Data entries
- Opening Delimiter -
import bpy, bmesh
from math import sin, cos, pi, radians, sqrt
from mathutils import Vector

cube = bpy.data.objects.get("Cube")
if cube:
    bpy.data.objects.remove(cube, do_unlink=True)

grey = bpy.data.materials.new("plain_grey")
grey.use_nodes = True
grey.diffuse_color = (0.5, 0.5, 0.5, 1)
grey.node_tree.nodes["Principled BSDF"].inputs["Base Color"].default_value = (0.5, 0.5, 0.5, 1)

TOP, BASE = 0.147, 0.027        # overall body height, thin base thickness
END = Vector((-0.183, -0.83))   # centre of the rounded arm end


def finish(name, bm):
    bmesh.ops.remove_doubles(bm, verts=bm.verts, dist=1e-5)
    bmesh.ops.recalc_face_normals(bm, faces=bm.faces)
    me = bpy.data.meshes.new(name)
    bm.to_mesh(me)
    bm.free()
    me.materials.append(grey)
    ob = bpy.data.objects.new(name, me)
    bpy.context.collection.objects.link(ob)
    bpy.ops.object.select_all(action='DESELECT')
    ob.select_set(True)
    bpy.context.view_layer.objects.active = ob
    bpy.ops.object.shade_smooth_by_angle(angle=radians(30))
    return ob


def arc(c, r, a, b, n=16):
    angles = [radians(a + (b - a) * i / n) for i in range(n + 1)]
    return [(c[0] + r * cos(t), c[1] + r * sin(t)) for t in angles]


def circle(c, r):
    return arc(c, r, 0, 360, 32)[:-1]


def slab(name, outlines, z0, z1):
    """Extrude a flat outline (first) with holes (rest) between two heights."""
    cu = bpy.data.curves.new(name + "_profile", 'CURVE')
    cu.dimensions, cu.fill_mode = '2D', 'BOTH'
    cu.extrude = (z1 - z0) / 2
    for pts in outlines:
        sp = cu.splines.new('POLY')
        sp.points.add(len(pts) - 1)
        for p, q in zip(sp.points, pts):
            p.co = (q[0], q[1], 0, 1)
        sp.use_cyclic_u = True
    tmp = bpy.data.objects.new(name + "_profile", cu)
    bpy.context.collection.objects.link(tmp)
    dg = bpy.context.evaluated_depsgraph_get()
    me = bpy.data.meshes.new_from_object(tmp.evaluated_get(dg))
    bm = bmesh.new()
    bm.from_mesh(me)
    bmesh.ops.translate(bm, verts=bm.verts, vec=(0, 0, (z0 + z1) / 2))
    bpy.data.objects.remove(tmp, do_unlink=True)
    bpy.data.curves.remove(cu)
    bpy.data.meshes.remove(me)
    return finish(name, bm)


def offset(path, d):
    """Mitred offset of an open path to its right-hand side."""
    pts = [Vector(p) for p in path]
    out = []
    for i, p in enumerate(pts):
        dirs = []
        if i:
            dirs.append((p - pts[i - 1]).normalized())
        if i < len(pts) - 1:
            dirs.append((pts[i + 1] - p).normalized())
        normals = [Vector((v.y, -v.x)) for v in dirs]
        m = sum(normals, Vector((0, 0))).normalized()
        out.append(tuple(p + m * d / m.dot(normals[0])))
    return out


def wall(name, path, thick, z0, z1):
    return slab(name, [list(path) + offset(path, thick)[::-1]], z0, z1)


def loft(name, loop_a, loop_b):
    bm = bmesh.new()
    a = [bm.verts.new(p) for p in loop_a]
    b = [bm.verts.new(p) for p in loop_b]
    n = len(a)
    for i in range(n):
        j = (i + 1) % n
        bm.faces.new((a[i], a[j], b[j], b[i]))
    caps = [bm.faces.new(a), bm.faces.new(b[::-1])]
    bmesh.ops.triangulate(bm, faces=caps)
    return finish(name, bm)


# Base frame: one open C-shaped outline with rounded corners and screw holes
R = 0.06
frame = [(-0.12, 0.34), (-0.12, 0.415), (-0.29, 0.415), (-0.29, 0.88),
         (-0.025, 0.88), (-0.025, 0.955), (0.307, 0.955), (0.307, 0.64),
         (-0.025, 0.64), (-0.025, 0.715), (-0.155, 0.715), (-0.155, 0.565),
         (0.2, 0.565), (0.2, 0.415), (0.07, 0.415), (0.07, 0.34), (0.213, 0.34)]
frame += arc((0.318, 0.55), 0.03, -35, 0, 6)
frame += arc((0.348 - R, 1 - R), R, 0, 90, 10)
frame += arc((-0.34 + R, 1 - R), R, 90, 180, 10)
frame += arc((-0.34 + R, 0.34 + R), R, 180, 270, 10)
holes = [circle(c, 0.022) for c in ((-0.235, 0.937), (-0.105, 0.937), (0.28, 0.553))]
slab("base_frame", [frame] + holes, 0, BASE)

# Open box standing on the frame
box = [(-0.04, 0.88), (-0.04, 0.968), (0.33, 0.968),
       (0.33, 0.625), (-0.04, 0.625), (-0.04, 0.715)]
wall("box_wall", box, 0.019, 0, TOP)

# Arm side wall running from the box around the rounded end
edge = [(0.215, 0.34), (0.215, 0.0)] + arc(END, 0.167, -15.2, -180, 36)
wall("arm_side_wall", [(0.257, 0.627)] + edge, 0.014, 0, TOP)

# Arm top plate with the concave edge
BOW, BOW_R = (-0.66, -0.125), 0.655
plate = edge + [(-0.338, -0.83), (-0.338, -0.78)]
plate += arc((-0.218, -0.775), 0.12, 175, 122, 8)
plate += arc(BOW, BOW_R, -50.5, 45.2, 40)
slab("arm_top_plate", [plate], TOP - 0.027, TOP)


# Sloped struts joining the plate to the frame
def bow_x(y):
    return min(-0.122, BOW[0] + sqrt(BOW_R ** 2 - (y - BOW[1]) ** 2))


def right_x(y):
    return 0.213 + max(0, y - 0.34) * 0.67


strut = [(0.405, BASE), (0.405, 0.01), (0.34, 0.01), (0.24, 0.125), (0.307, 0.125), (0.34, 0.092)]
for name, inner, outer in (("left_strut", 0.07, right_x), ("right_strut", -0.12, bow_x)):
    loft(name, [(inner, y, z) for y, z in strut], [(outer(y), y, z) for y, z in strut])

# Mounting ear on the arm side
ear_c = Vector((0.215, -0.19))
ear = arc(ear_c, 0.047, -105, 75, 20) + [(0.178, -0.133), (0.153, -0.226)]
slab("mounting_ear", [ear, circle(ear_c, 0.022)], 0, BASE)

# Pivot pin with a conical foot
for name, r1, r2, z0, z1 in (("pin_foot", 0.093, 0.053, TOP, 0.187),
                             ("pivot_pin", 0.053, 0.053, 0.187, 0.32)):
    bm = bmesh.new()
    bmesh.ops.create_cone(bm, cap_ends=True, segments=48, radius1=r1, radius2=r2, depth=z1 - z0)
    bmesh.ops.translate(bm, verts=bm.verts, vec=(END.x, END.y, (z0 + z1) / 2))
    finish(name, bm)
- Closing Delimiter -
Try it: Your answer must be the lines from the one that contains "0.022)], 0, BASE)" through the last line of the entries above, copied exactly, with no other lines.

Result for this exercise:
slab("mounting_ear", [ear, circle(ear_c, 0.022)], 0, BASE)

# Pivot pin with a conical foot
for name, r1, r2, z0, z1 in (("pin_foot", 0.093, 0.053, TOP, 0.187),
                             ("pivot_pin", 0.053, 0.053, 0.187, 0.32)):
    bm = bmesh.new()
    bmesh.ops.create_cone(bm, cap_ends=True, segments=48, radius1=r1, radius2=r2, depth=z1 - z0)
    bmesh.ops.translate(bm, verts=bm.verts, vec=(END.x, END.y, (z0 + z1) / 2))
    finish(name, bm)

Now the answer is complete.